The Jaguar F-Pace may not be the newest kid on the block anymore (it made its debut in 2016), but it still remains one of the finest handling SUVs on the market today. The entry-level model outfitted with a 250hp, 2-litre motor may pale in comparison to the 3-litre V6 motor with 340hp, but the former is certainly adequate, and it saves on running costs, too. This F-Pace’s relative lack of grunt also does little to diminish the fact that it has a generous 650 litre boot and roomy rear bench.
Audi RS4 Avant: $395,360 (505 litres boot space)
Making lunatic station wagons that think they’re sports cars has been Audi’s calling card for a good long while now, and the latest in that insane family tree is the fourth-generation RS4 Avant (the more practical cousin of the RS5). A new 2.9-litre twin-turbo V6 may have lost some of the charisma of its predecessor’s 4.2-litre naturally aspirated V8, but both cars have identical outputs—450hp, which along with its all-wheel-drive system is enough to catapult the new car from 0-100km/hr in 4.1 seconds. And it’ll also haul 505 litres of cargo with the rear seats up, making it a true everyday sports car.
Porsche Panamera 4 E-Hybrid Sport Turismo: $437,388 w/o COE (425 litres boot space)
The Porsche Panamera Sport Turismo is already the extra-practical member of the Panamera family, but in E-Hybrid form, it’s even more so. As a plug-in hybrid, it can run for a claimed 50km on electric power alone, which is more than enough to complete the daily commute without using a drop of fuel. It’s also pretty zippy, with combined output of 462hp from its 2.9-litre twin-turbo V6 engine and electric motor. It’s also the looker of the Panamera family, with its sleek shooting brake silhouette.
Lamborghini Urus: $798,000 w/o COE (616 litres boot space)

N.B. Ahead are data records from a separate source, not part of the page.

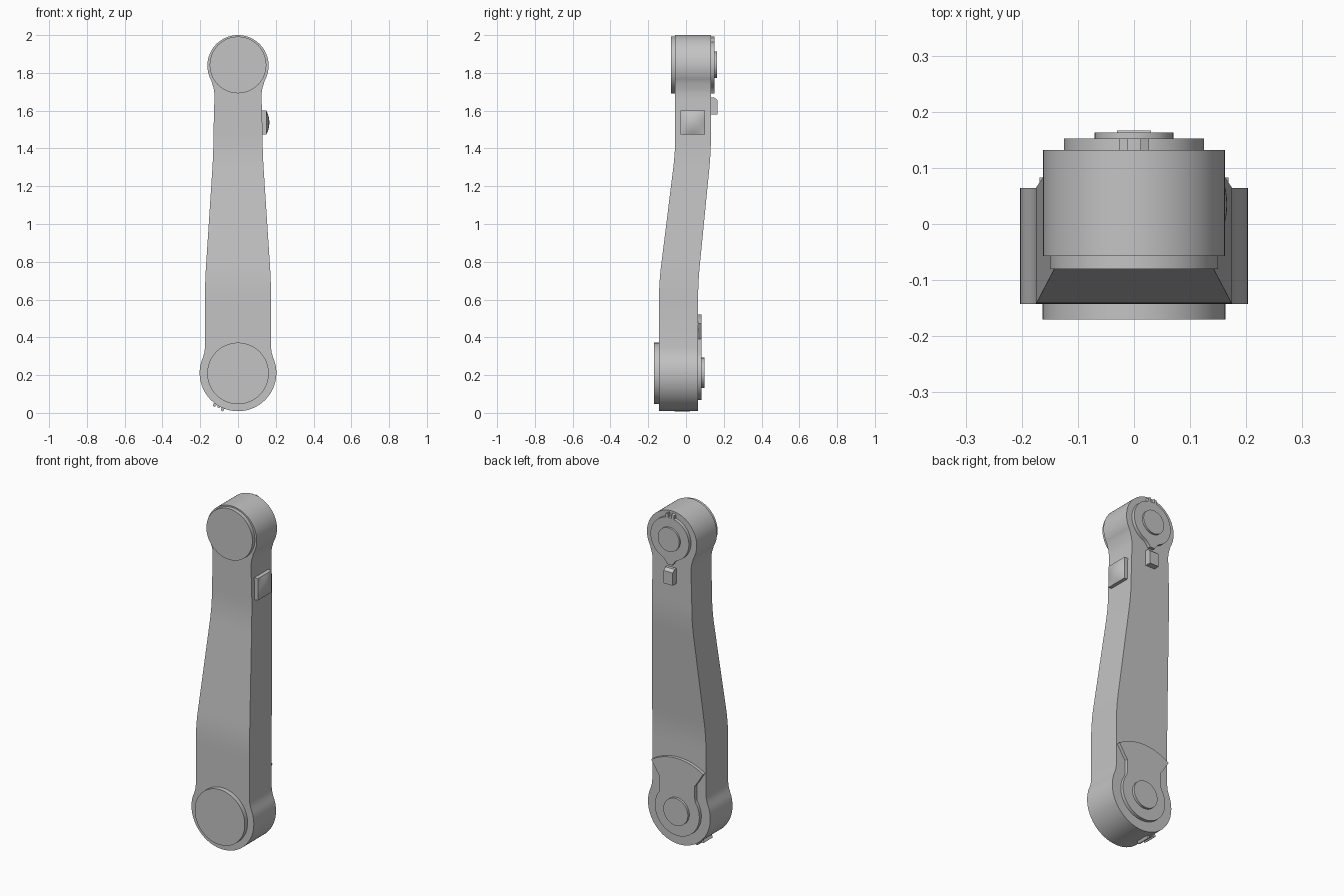
import bpy, bmesh, math

cube = bpy.data.objects.get("Cube")
if cube:
    bpy.data.objects.remove(cube, do_unlink=True)

grey = bpy.data.materials.new("satin grey")
grey.use_nodes = True
COLOUR = (0.55, 0.55, 0.55, 1)
grey.diffuse_color = COLOUR
grey.node_tree.nodes["Principled BSDF"].inputs["Base Color"].default_value = COLOUR

LOW_Z, LOW_R = 0.212, 0.203
TOP_Z, TOP_R = 1.838, 0.162


def finish(name, bm):
    bmesh.ops.recalc_face_normals(bm, faces=bm.faces)
    mesh = bpy.data.meshes.new(name)
    bm.to_mesh(mesh)
    bm.free()
    mesh.materials.append(grey)
    obj = bpy.data.objects.new(name, mesh)
    bpy.context.collection.objects.link(obj)
    bpy.ops.object.select_all(action='DESELECT')
    obj.select_set(True)
    bpy.context.view_layer.objects.active = obj
    bpy.ops.object.shade_smooth_by_angle(angle=math.radians(30))
    return obj


def extrude(name, outline, y0, y1):
    """Solid plate from an (x, z) outline, running from y0 to y1."""
    bm = bmesh.new()
    face = bm.faces.new([bm.verts.new((x, y0, z)) for x, z in outline])
    moved = bmesh.ops.extrude_face_region(bm, geom=[face])["geom"]
    verts = [v for v in moved if isinstance(v, bmesh.types.BMVert)]
    bmesh.ops.translate(bm, verts=verts, vec=(0, y1 - y0, 0))
    return finish(name, bm)


def arc(cz, r, a0, a1, n):
    """Points about (0, cz), angles in degrees from +x towards +z."""
    angles = [math.radians(a0 + (a1 - a0) * i / n) for i in range(n + 1)]
    return [(r * math.cos(a), cz + r * math.sin(a)) for a in angles]


def disc(name, cz, r, y0, y1):
    return extrude(name, arc(cz, r, 0, 360, 64)[:-1], y0, y1)


def mirrored(half):
    """Close a right-hand half outline with its reflection."""
    return half + [(-x, z) for x, z in reversed(half) if abs(x) > 1e-5]


def bend(z):
    """0 on the lower section, 1 on the upper, rounded at both ends."""
    a, b, f = 0.69, 1.38, 0.09
    ramp = lambda t: 0 if t < -f else t if t > f else (t + f) ** 2 / (4 * f)
    return (ramp(z - a) - ramp(z - b)) / (b - a)


# Arm body: round ends joined by a tapered, cranked shank
rows = arc(LOW_Z, LOW_R, -88, 18, 30)
rows += [(0.184, 0.298), (0.178, 0.32), (0.175, 0.345)]
rows += [(0.175 - 0.045 * bend(z), z) for z in [0.58 + 0.03 * i for i in range(31)]]
rows += [(0.125, 1.66), (0.125, 1.69), (0.129, 1.718), (0.136, 1.74)]
rows += arc(TOP_Z, TOP_R, -30, 88, 30)
bm = bmesh.new()
rings = []
for w, z in rows:
    t = bend(z)
    front, back = -0.143 + 0.086 * t, 0.064 + 0.068 * t
    rings.append([bm.verts.new((x, y, z)) for x, y in
                  ((-w, front), (w, front), (w, back), (-w, back))])
for lo, hi in zip(rings, rings[1:]):
    for i in range(4):
        j = (i + 1) % 4
        bm.faces.new((lo[i], lo[j], hi[j], hi[i]))
bm.faces.new(rings[0])
bm.faces.new(rings[-1])
finish("arm_body", bm)

# Front caps and rear hubs
disc("lower_front_cap", LOW_Z - 0.003, 0.163, -0.17, -0.14)
disc("upper_front_cap", TOP_Z + 0.004, 0.15, -0.08, -0.05)
disc("lower_rear_hub", LOW_Z, 0.08, 0.06, 0.097)
disc("upper_rear_hub", TOP_Z + 0.004, 0.07, 0.12, 0.163)

# Lower rear plate: disc with a neck and a fan-shaped top
fan = arc(LOW_Z, 0.145, -90, 35, 26)
fan += [(0.115, 0.315), (0.115, 0.39), (0.13, 0.41)]
fan += arc(LOW_Z, 0.31, 57, 90, 12)
extrude("lower_rear_plate", mirrored(fan), 0.055, 0.083)

# Upper rear plate: disc with a pointer at the bottom and two index ticks
pointer = [(0.016, 1.69), (0.022, 1.7), (0.034, 1.715)]
extrude("upper_rear_plate", mirrored(pointer + arc(TOP_Z + 0.004, 0.125, -68, 90, 36)), 0.125, 0.152)
for side, name in ((-1, "right"), (1, "left")):
    tick = [(side * x, z) for x, z in ((0.012, 1.95), (0.027, 1.95), (0.027, 1.985), (0.012, 1.992))]
    extrude("index_tick_" + name, tick, 0.125, 0.152)

# Rear stop block with a sloping top
bm = bmesh.new()
side = [(0.12, 1.58), (0.167, 1.58), (0.167, 1.655), (0.15, 1.67), (0.12, 1.67)]
left, right = [[bm.verts.new((x, y, z)) for y, z in side] for x in (0.03, -0.03)]
bm.faces.new(left)
bm.faces.new(right)
for i in range(len(side)):
    j = (i + 1) % len(side)
    bm.faces.new((left[i], left[j], right[j], right[i]))
finish("rear_stop_block", bm)

# Domed pad on the left flank
bm = bmesh.new()
bmesh.ops.create_grid(bm, x_segments=10, y_segments=10, size=1)
grid = list(bm.faces)
rim = bmesh.ops.extrude_face_region(bm, geom=grid)["geom"]
domed = {v for v in rim if isinstance(v, bmesh.types.BMVert)}
for v in bm.verts:
    u, w = v.co.x, v.co.y
    x = 0.15 + 0.016 * (1 - u * u) * (1 - w * w) if v in domed else 0.115
    v.co = (x, 0.035 + 0.065 * u, 1.537 + 0.064 * w)
finish("side_pad", bm)

# Toothed catch under the lower end
for i, angle in enumerate((-126, -119.5, -113)):
    a = math.radians(angle)
    h = 0.009 if i == 1 else 0.016
    c, s = math.cos(a), math.sin(a)
    tooth = []
    for r, t in ((-0.02, -0.012), (-0.02, 0.012), (h, 0.006), (h, -0.006)):
        tooth.append(((LOW_R + r) * c - t * s, LOW_Z + (LOW_R + r) * s + t * c))
    extrude("catch_tooth_%d" % (i + 1), tooth, -0.06, 0.02)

An SUV over 5m long, 2m wide, with a stonking 650hp on tap and costing over $800,000 (before COE and options) makes a statement, and that statement is “out of the way, peasant”. Lamborghini says the Urus is an SUV with the soul of a supercar, and we’re not inclined to disagree. It has a top speed of 305km/hr and if that isn’t enough to convince you, perhaps its uncanny deftness and agility will. The Urus truly is one of the finest SUVs money (a lot of money, actually) can buy.